Both the British state and the church had an interest in record keeping, and a 1538 act of Parliament required ministers in the Church of England to record baptisms, marriages, and burials. In 1754, Hardwicke’s Marriage Act of 1753 came into effect, requiring a formal ceremony be performed by Anglican clergy in the parish of one of the participants following the publication of banns, or following a bishop’s or archbishop’s licence, and in the presence of two witnesses. (There were exemptions allowed for Jewish and Quaker marriages.) In 1837, civil registration began, which removed many of the restrictions imposed by Hardwicke’s Act. This database includes parish records with dates ranging from 1754 up until 1935.
Couples were usually married in the bride’s parish. Marriage records typically include the bride and groom’s names, residence, date and location of the marriage, names of witnesses, condition (bachelor, spinster, widow, or widower) and the name of the officiant.
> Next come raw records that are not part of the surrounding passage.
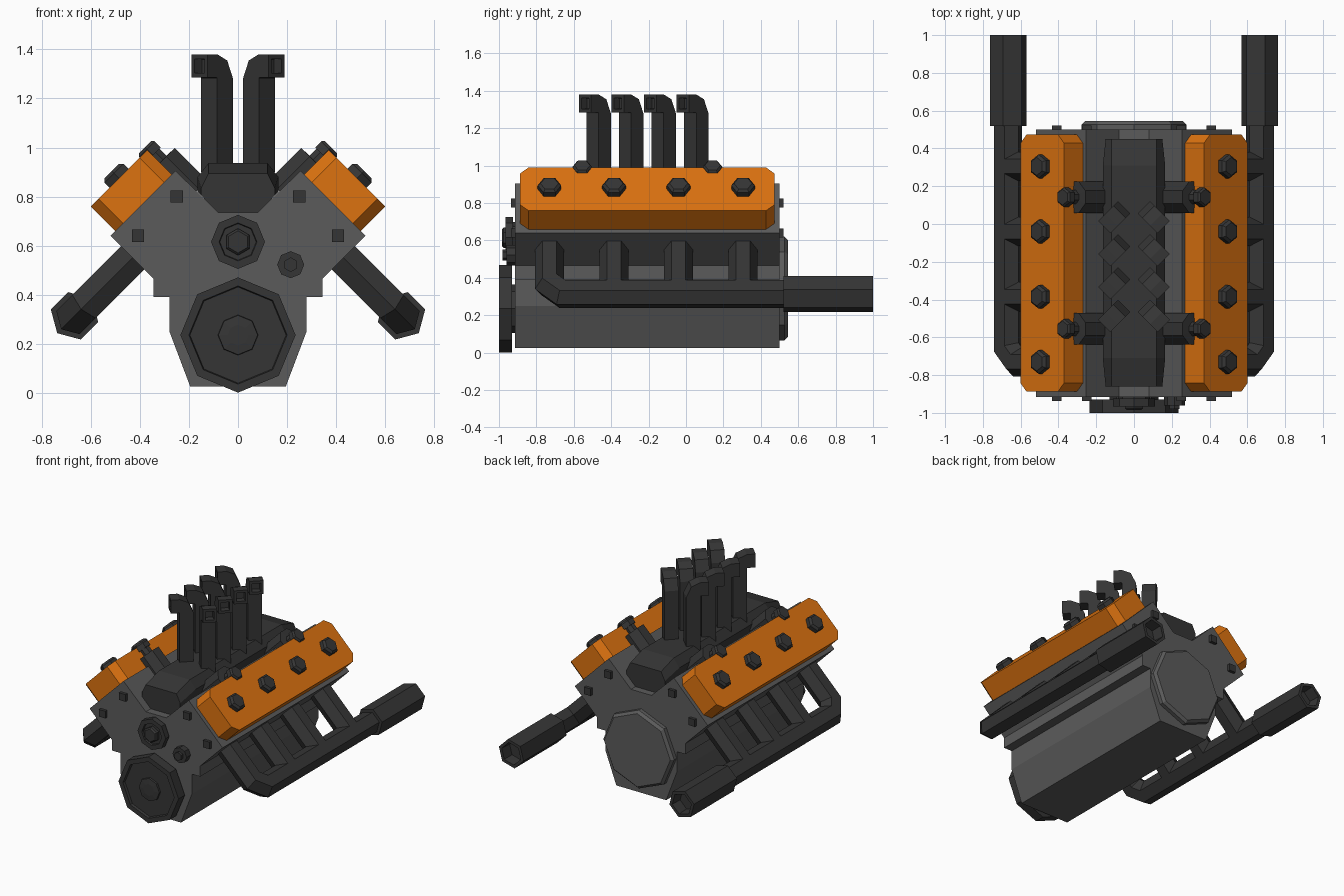
import bpy, bmesh, math
from mathutils import Vector

if "Cube" in bpy.data.objects:
    bpy.data.objects.remove(bpy.data.objects["Cube"])

R2 = math.sqrt(0.5)


def material(name, rgb):
    m = bpy.data.materials.new(name)
    m.diffuse_color = (*rgb, 1)
    m.use_nodes = True
    m.node_tree.nodes["Principled BSDF"].inputs["Base Color"].default_value = m.diffuse_color
    return m


GREY = material("block grey", (0.105, 0.105, 0.105))
DARK = material("dark metal", (0.036, 0.036, 0.036))
ORANGE = material("orange paint", (0.72, 0.17, 0.005))


def loft(name, rings, mat, insets=()):
    """Skin a row of rings, cap both ends; insets = (width, height) steps on the last cap."""
    bm = bmesh.new()
    rows = [[bm.verts.new(p) for p in ring] for ring in rings]
    k = len(rows[0])
    for a, b in zip(rows, rows[1:]):
        for i in range(k):
            j = (i + 1) % k
            bm.faces.new((a[i], a[j], b[j], b[i]))
    bm.faces.new(rows[0])
    cap = bm.faces.new(rows[-1])
    bmesh.ops.recalc_face_normals(bm, faces=bm.faces[:])
    for width, height in insets:
        bm.normal_update()
        bmesh.ops.inset_region(bm, faces=[cap], thickness=width, use_even_offset=True)
        bm.normal_update()
        move = cap.normal * height
        for v in cap.verts:
            v.co += move
    me = bpy.data.meshes.new(name)
    bm.to_mesh(me)
    bm.free()
    me.materials.append(mat)
    ob = bpy.data.objects.new(name, me)
    bpy.context.collection.objects.link(ob)
    return ob


def bank(s, u, n, y):
    """Cylinder-bank frame: u runs down the deck, n out of it, s = side."""
    return Vector((s * (n + u) * R2, y, (n - u) * R2))


def poly(k, r, turn=0.0):
    return [(r * math.cos(turn + math.tau * i / k), r * math.sin(turn + math.tau * i / k))
            for i in range(k)]


def mirrored(half):
    return half + [(-x, z) for x, z in reversed(half)]


def disc(name, x, z, k, r, y0, y1, mat, insets=(), sz=1.0, bevel=0.0):
    """Wheel facing along y, with a corner pointing up."""
    def ring(rad, y):
        return [(x + a, y, z + b * sz) for a, b in poly(k, rad, math.pi / 2)]
    rings = [ring(r, y0), ring(r, y1)]
    if bevel:
        d = math.copysign(bevel, y1 - y0)
        rings = [ring(r, y0), ring(r, y1 - d), ring(r - bevel, y1)]
    return loft(name, rings, mat, insets)


def stud(name, s, u, y, k, steps, turn=0.0):
    """Turned part standing on the bank: steps = (radius, n)."""
    return loft(name, [[bank(s, u + a, n, y + b) for a, b in poly(k, r, turn)]
                       for r, n in steps], DARK)


def tube(name, s, path, n, r, insets=()):
    """Six-sided mitred pipe through (u, y) points in the plane at height n."""
    pts = [Vector(p) for p in path]
    rings = []
    for i, p in enumerate(pts):
        d0 = (p - pts[i - 1]).normalized() if i else (pts[1] - p).normalized()
        d1 = (pts[i + 1] - p).normalized() if i < len(pts) - 1 else d0
        t = (d0 + d1).normalized()
        side = Vector((-t.y, t.x)) / t.dot(d0)
        rings.append([bank(s, p.x + side.x * a, n + b, p.y + side.y * a)
                      for a, b in poly(6, r)])
    return loft(name, rings, DARK, insets)


# Engine block with both decks, and the rear housing
profile = mirrored([(0.195, 0.025), (0.28, 0.25), (0.28, 0.39), (0.345, 0.39), (0.345, 0.465),
                    (0.52, 0.64), (0.255, 0.905), (0.08, 0.735)])
loft("engine_block", [[(x, y, z) for x, z in profile] for y in (-0.915, 0.5)], GREY)
disc("rear_housing", 0, 0.343, 8, 0.277, 0.49, 0.545, GREY, bevel=0.018)

# Intake manifold in the valley, with sloping ends
body = mirrored([(0.075, 0.73), (0.165, 0.82), (0.165, 0.88), (0.12, 0.937)])
tip = mirrored([(0.075, 0.73), (0.15, 0.805), (0.15, 0.835), (0.12, 0.895)])
loft("intake_manifold", [[(x, y, z) for x, z in sec] for sec, y in
                         ((tip, -0.86), (body, -0.71), (body, 0.31), (tip, 0.45))], DARK)

# Pulleys on the front
disc("crank_pulley", 0, 0.235, 8, 0.235, -0.93, -1.0, DARK,
     [(0.032, 0), (0.004, -0.018), (0.105, 0), (0.002, 0.012), (0.035, 0.004)])
disc("crank_hub", 0, 0.235, 8, 0.13, -0.9, -0.94, DARK)
disc("pump_pulley", 0, 0.615, 8, 0.11, -0.925, -0.965, DARK, [(0.03, 0), (0.003, -0.012)])
disc("pump_hub", 0, 0.615, 8, 0.085, -0.9, -0.93, DARK)
disc("pump_bolt", 0, 0.615, 6, 0.055, -0.94, -0.985, DARK, bevel=0.01)
disc("idler_pulley", 0.215, 0.522, 8, 0.055, -0.9, -0.96, DARK)
disc("idler_bolt", 0.215, 0.522, 6, 0.03, -0.95, -0.98, DARK)

YS = (-0.73, -0.385, -0.04, 0.305)
for s, tag in ((1, "right"), (-1, "left")):
    # Valve cover: box with chamfered corners
    cu, hu, cy, hy, c = -0.275, 0.163, -0.207, 0.68, 0.045
    corner = [(hu, hy - c), (hu - c, hy), (c - hu, hy), (-hu, hy - c)]
    outline = corner + [(-a, -b) for a, b in corner]
    loft("valve_cover_" + tag, [[bank(s, cu + a, n, cy + b) for a, b in outline]
                                for n in (0.81, 0.962)], ORANGE)
    for i, y in enumerate(YS):
        stud(f"cover_bolt_{tag}_{i}", s, cu, y, 6,
             [(0.063, 0.95), (0.063, 0.99), (0.048, 1.004)], math.pi / 2)

    # Capped breathers between valley and cover
    for i, y in enumerate((-0.555, 0.142)):
        stud(f"breather_{tag}_{i}", s, -0.44, y, 8,
             [(0.09, 0.70), (0.09, 0.888), (0.04, 0.89), (0.04, 0.94)], math.pi / 8)
        stud(f"breather_cap_{tag}_{i}", s, -0.44, y, 6,
             [(0.052, 0.93), (0.052, 0.965), (0.042, 0.976)], math.pi / 2)

    # Square bolts on both ends of the head
    for i, (x, z) in enumerate(((0.25, 0.8), (0.408, 0.64))):
        for y, end in ((-0.922, "front"), (0.507, "back")):
            loft(f"head_bolt_{tag}_{end}_{i}",
                 [[(s * x + a, y + d, z + b) for a, b in poly(4, 0.0355, math.pi / 4)]
                  for d in (-0.014, 0.014)], DARK)

    # Exhaust: bent header, three straight runners, wide collector with open end
    tube("exhaust_header_" + tag, s,
         [(-0.1, YS[0]), (0.18, YS[0]), (0.25, -0.66), (0.25, 0.54)], 0.693, 0.077)
    for i, y in enumerate(YS[1:]):
        tube(f"exhaust_runner_{tag}_{i}", s, [(-0.1, y), (0.25, y)], 0.693, 0.077)
    tube("exhaust_collector_" + tag, s, [(0.25, 0.52), (0.25, 1.0)], 0.693, 0.1,
         [(0.02, 0), (0.005, -0.08)])

    # Intake stacks: square elbows turned diagonally outward and forward
    mouth = Vector((s * R2, -R2, 0))
    across = Vector((R2, s * R2, 0))
    h = 0.046
    path = [((-h, 0.9), (h, 0.9)), ((-h, 1.28), (h, 1.28)), ((-0.012, 1.355), (h + 0.001, 1.284)),
            ((0.045, 1.38), (h + 0.003, 1.285)), ((0.102, 1.38), (0.102, 1.285))]
    for i in range(4):
        base = Vector((s * 0.085, -0.467 + 0.174 * i, 0))
        rings = []
        for outer, inner in path:
            rings.append([base + mouth * d + across * w + Vector((0, 0, z))
                          for (d, z), w in ((outer, -h), (outer, h), (inner, h), (inner, -h))])
        loft(f"intake_stack_{tag}_{i}", rings, DARK, [(0.018, 0), (0.002, -0.04)])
Some records may also include the father’s name and occupation. The early records may contain less detail.